Task instructions:
Retype all the entries word for word, but omit the pictures.

(Beginning of Data shown)

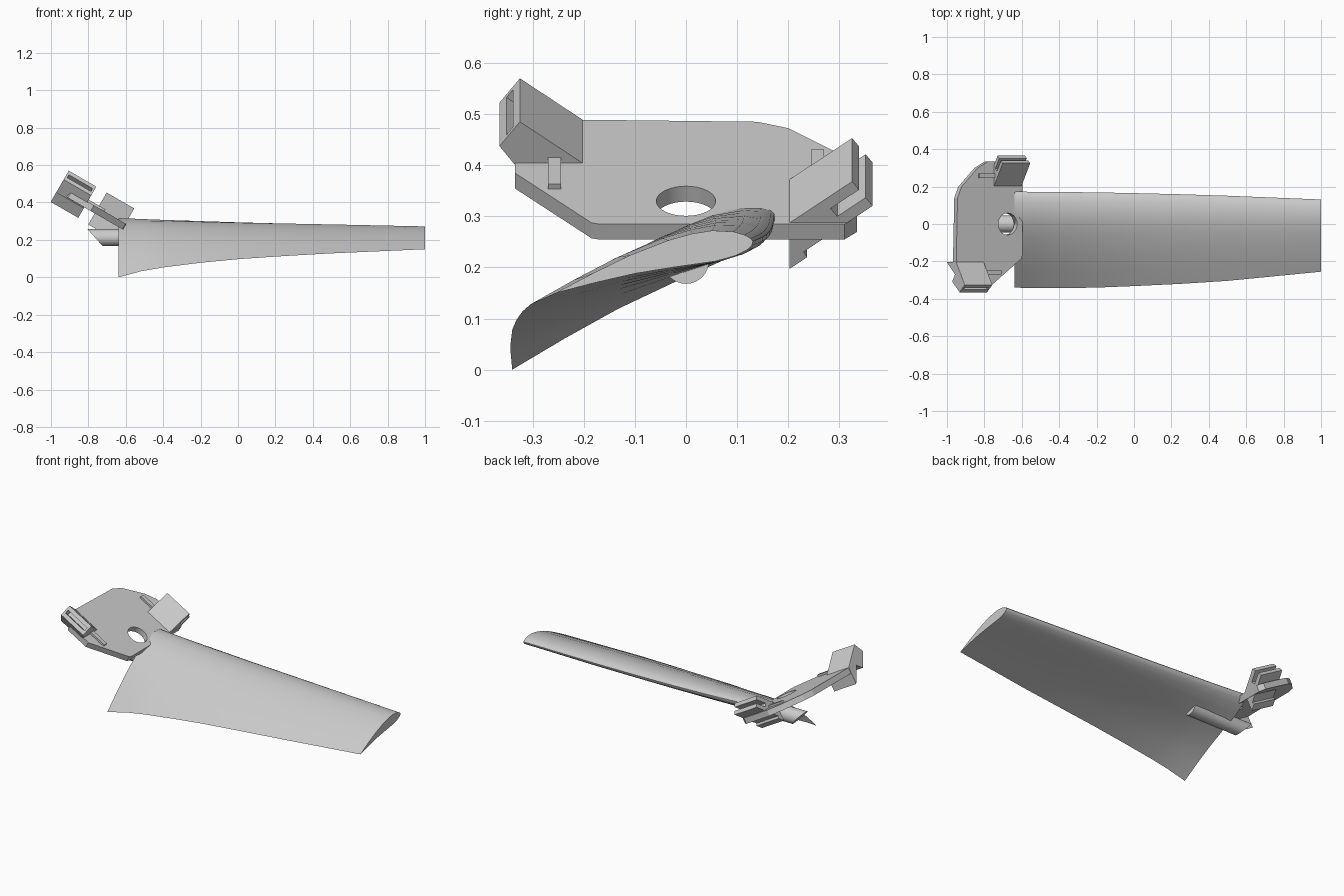
import bpy, bmesh, math
from mathutils import Vector, Matrix

if "Cube" in bpy.data.objects:
    bpy.data.objects.remove(bpy.data.objects["Cube"], do_unlink=True)

grey = bpy.data.materials.new("plain_grey")
grey.use_nodes = True
grey.diffuse_color = (0.6, 0.6, 0.6, 1)
grey.node_tree.nodes["Principled BSDF"].inputs["Base Color"].default_value = (0.6, 0.6, 0.6, 1)

# Hub frame: x runs down the tilted plate, z is its normal, origin at the hole
HUB = Matrix.Translation((-0.675, 0, 0.33)) @ Matrix.Rotation(math.radians(30), 4, 'Y')


def loft(name, rings, matrix=Matrix.Identity(4), smooth=False):
    """Closed skin through equal-length rings of points, capped at both ends."""
    bm = bmesh.new()
    loops = [[bm.verts.new(p) for p in ring] for ring in rings]
    n = len(loops[0])
    for a, b in zip(loops, loops[1:]):
        for i in range(n):
            j = (i + 1) % n
            bm.faces.new((a[i], a[j], b[j], b[i]))
    bm.faces.new(loops[0])
    bm.faces.new(loops[-1])
    bmesh.ops.recalc_face_normals(bm, faces=bm.faces)
    mesh = bpy.data.meshes.new(name)
    bm.to_mesh(mesh)
    bm.free()
    obj = bpy.data.objects.new(name, mesh)
    bpy.context.collection.objects.link(obj)
    obj.matrix_world = matrix
    mesh.materials.append(grey)
    if smooth:
        select(obj)
        bpy.ops.object.shade_smooth_by_angle(angle=math.radians(40))
    return obj


def select(obj):
    bpy.ops.object.select_all(action='DESELECT')
    obj.select_set(True)
    bpy.context.view_layer.objects.active = obj


def prism_z(name, outline, low, high):
    return loft(name, [[(u, v, w) for u, v in outline] for w in (low, high)], HUB)


def prism_x(name, profile, start, end):
    return loft(name, [[(u, v, w) for v, w in profile] for u in (start, end)], HUB)


def cut(obj, cutter):
    bpy.context.view_layer.update()
    mod = obj.modifiers.new("cut", 'BOOLEAN')
    mod.operation = 'DIFFERENCE'
    mod.solver = 'EXACT'
    mod.object = cutter
    select(obj)
    bpy.ops.object.modifier_apply(modifier=mod.name)
    bpy.data.objects.remove(cutter, do_unlink=True)


def circle(radius, count):
    return [(radius * math.cos(math.tau * i / count), radius * math.sin(math.tau * i / count))
            for i in range(count)]


# Twisted blade: airfoil as (fraction of chord from trailing edge, height / chord)
airfoil = [(0, 0), (.2, .047), (.4, .087), (.6, .11), (.72, .112), (.82, .102), (.92, .07),
           (.97, .04), (.995, .015), (1, 0), (.99, -.018), (.96, -.034), (.9, -.046),
           (.8, -.048), (.6, -.025), (.4, -.006), (.2, 0)]
# Stations: span, trailing y, trailing z, leading y, leading z
stations = [(-.64, -.34, 0, .173, .305), (-.52, -.343, .032, .172, .297),
            (-.4, -.343, .053, .171, .29), (-.2, -.34, .078, .169, .281),
            (0, -.332, .097, .165, .273), (.25, -.32, .114, .159, .266),
            (.5, -.304, .128, .151, .26), (1, -.255, .15, .131, .251)]
rings = []
for x, ty, tz, ly, lz in stations:
    chord = Vector((0, ly - ty, lz - tz))
    up = Vector((0, -chord.z, chord.y))
    rings.append([Vector((x, ty, tz)) + chord * s + up * h for s, h in airfoil])
loft("blade", rings, smooth=True)

# Blade root rod, with a slanted inner end
rod_rings = []
for x, slant in ((-.39, 0), (-.765, .9)):
    rod_rings.append([(x - slant * b, a, .213 + b) for a, b in circle(.045, 32)])
loft("root_rod", rod_rings, smooth=True)

# Hub plate with shaft hole
outline = [(-.318, -.2), (-.25, -.335), (-.11, -.335), (.085, -.185), (.09, -.17),
           (.09, .31), (.06, .335), (-.12, .335), (-.185, .3), (-.285, .2), (-.31, .14)]
plate = prism_z("hub_plate", outline, -.035, 0)
cut(plate, prism_z("hole_cutter", circle(.058, 48), -.1, .1))
select(plate)
bpy.ops.object.shade_smooth_by_angle(angle=math.radians(20))

# Interlocking clips on both sides of the plate
back_profile = [(.203, 0), (.325, .093), (.365, .038), (.23, -.066), (.237, -.078), (.203, -.104)]
front_profile = [(-.203, 0), (-.325, .093), (-.365, .038), (-.308, -.042), (-.27, -.012),
                 (-.245, -.045), (-.203, -.1)]
for name, profile, side, start, end, margin in (
        ("back_clip", back_profile, 1, -.085, .085, -.01),
        ("front_clip", front_profile, -1, -.319, -.149, .012)):
    clip = prism_x(name, profile, start, end)
    # Groove in the end face, along the clip
    mid, along, across = Vector((.345, .0655)), Vector((.795, .606)), Vector((-.606, .795))
    groove = [mid + along * a + across * b
              for a, b in ((-.07, -.011), (.02, -.011), (.02, .011), (-.07, .011))]
    cut(clip, prism_x("groove_cutter", [(side * p.x, p.y) for p in groove],
                      start + margin, end - margin))

# Small locating ribs beside the clips
for name, start, end, low, high in (("back_rib", -.18, -.08, .245, .27),
                                    ("front_rib", -.155, -.046, -.27, -.245)):
    prism_z(name, [(start, low), (end, low), (end, high), (start, high)], -.02, .012)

(End of Data shown)

Written reply:
import bpy, bmesh, math
from mathutils import Vector, Matrix

if "Cube" in bpy.data.objects:
    bpy.data.objects.remove(bpy.data.objects["Cube"], do_unlink=True)

grey = bpy.data.materials.new("plain_grey")
grey.use_nodes = True
grey.diffuse_color = (0.6, 0.6, 0.6, 1)
grey.node_tree.nodes["Principled BSDF"].inputs["Base Color"].default_value = (0.6, 0.6, 0.6, 1)

# Hub frame: x runs down the tilted plate, z is its normal, origin at the hole
HUB = Matrix.Translation((-0.675, 0, 0.33)) @ Matrix.Rotation(math.radians(30), 4, 'Y')


def loft(name, rings, matrix=Matrix.Identity(4), smooth=False):
    """Closed skin through equal-length rings of points, capped at both ends."""
    bm = bmesh.new()
    loops = [[bm.verts.new(p) for p in ring] for ring in rings]
    n = len(loops[0])
    for a, b in zip(loops, loops[1:]):
        for i in range(n):
            j = (i + 1) % n
            bm.faces.new((a[i], a[j], b[j], b[i]))
    bm.faces.new(loops[0])
    bm.faces.new(loops[-1])
    bmesh.ops.recalc_face_normals(bm, faces=bm.faces)
    mesh = bpy.data.meshes.new(name)
    bm.to_mesh(mesh)
    bm.free()
    obj = bpy.data.objects.new(name, mesh)
    bpy.context.collection.objects.link(obj)
    obj.matrix_world = matrix
    mesh.materials.append(grey)
    if smooth:
        select(obj)
        bpy.ops.object.shade_smooth_by_angle(angle=math.radians(40))
    return obj


def select(obj):
    bpy.ops.object.select_all(action='DESELECT')
    obj.select_set(True)
    bpy.context.view_layer.objects.active = obj


def prism_z(name, outline, low, high):
    return loft(name, [[(u, v, w) for u, v in outline] for w in (low, high)], HUB)


def prism_x(name, profile, start, end):
    return loft(name, [[(u, v, w) for v, w in profile] for u in (start, end)], HUB)


def cut(obj, cutter):
    bpy.context.view_layer.update()
    mod = obj.modifiers.new("cut", 'BOOLEAN')
    mod.operation = 'DIFFERENCE'
    mod.solver = 'EXACT'
    mod.object = cutter
    select(obj)
    bpy.ops.object.modifier_apply(modifier=mod.name)
    bpy.data.objects.remove(cutter, do_unlink=True)


def circle(radius, count):
    return [(radius * math.cos(math.tau * i / count), radius * math.sin(math.tau * i / count))
            for i in range(count)]


# Twisted blade: airfoil as (fraction of chord from trailing edge, height / chord)
airfoil = [(0, 0), (.2, .047), (.4, .087), (.6, .11), (.72, .112), (.82, .102), (.92, .07),
           (.97, .04), (.995, .015), (1, 0), (.99, -.018), (.96, -.034), (.9, -.046),
           (.8, -.048), (.6, -.025), (.4, -.006), (.2, 0)]
# Stations: span, trailing y, trailing z, leading y, leading z
stations = [(-.64, -.34, 0, .173, .305), (-.52, -.343, .032, .172, .297),
            (-.4, -.343, .053, .171, .29), (-.2, -.34, .078, .169, .281),
            (0, -.332, .097, .165, .273), (.25, -.32, .114, .159, .266),
            (.5, -.304, .128, .151, .26), (1, -.255, .15, .131, .251)]
rings = []
for x, ty, tz, ly, lz in stations:
    chord = Vector((0, ly - ty, lz - tz))
    up = Vector((0, -chord.z, chord.y))
    rings.append([Vector((x, ty, tz)) + chord * s + up * h for s, h in airfoil])
loft("blade", rings, smooth=True)

# Blade root rod, with a slanted inner end
rod_rings = []
for x, slant in ((-.39, 0), (-.765, .9)):
    rod_rings.append([(x - slant * b, a, .213 + b) for a, b in circle(.045, 32)])
loft("root_rod", rod_rings, smooth=True)

# Hub plate with shaft hole
outline = [(-.318, -.2), (-.25, -.335), (-.11, -.335), (.085, -.185), (.09, -.17),
           (.09, .31), (.06, .335), (-.12, .335), (-.185, .3), (-.285, .2), (-.31, .14)]
plate = prism_z("hub_plate", outline, -.035, 0)
cut(plate, prism_z("hole_cutter", circle(.058, 48), -.1, .1))
select(plate)
bpy.ops.object.shade_smooth_by_angle(angle=math.radians(20))

# Interlocking clips on both sides of the plate
back_profile = [(.203, 0), (.325, .093), (.365, .038), (.23, -.066), (.237, -.078), (.203, -.104)]
front_profile = [(-.203, 0), (-.325, .093), (-.365, .038), (-.308, -.042), (-.27, -.012),
                 (-.245, -.045), (-.203, -.1)]
for name, profile, side, start, end, margin in (
        ("back_clip", back_profile, 1, -.085, .085, -.01),
        ("front_clip", front_profile, -1, -.319, -.149, .012)):
    clip = prism_x(name, profile, start, end)
    # Groove in the end face, along the clip
    mid, along, across = Vector((.345, .0655)), Vector((.795, .606)), Vector((-.606, .795))
    groove = [mid + along * a + across * b
              for a, b in ((-.07, -.011), (.02, -.011), (.02, .011), (-.07, .011))]
    cut(clip, prism_x("groove_cutter", [(side * p.x, p.y) for p in groove],
                      start + margin, end - margin))

# Small locating ribs beside the clips
for name, start, end, low, high in (("back_rib", -.18, -.08, .245, .27),
                                    ("front_rib", -.155, -.046, -.27, -.245)):
    prism_z(name, [(start, low), (end, low), (end, high), (start, high)], -.02, .012)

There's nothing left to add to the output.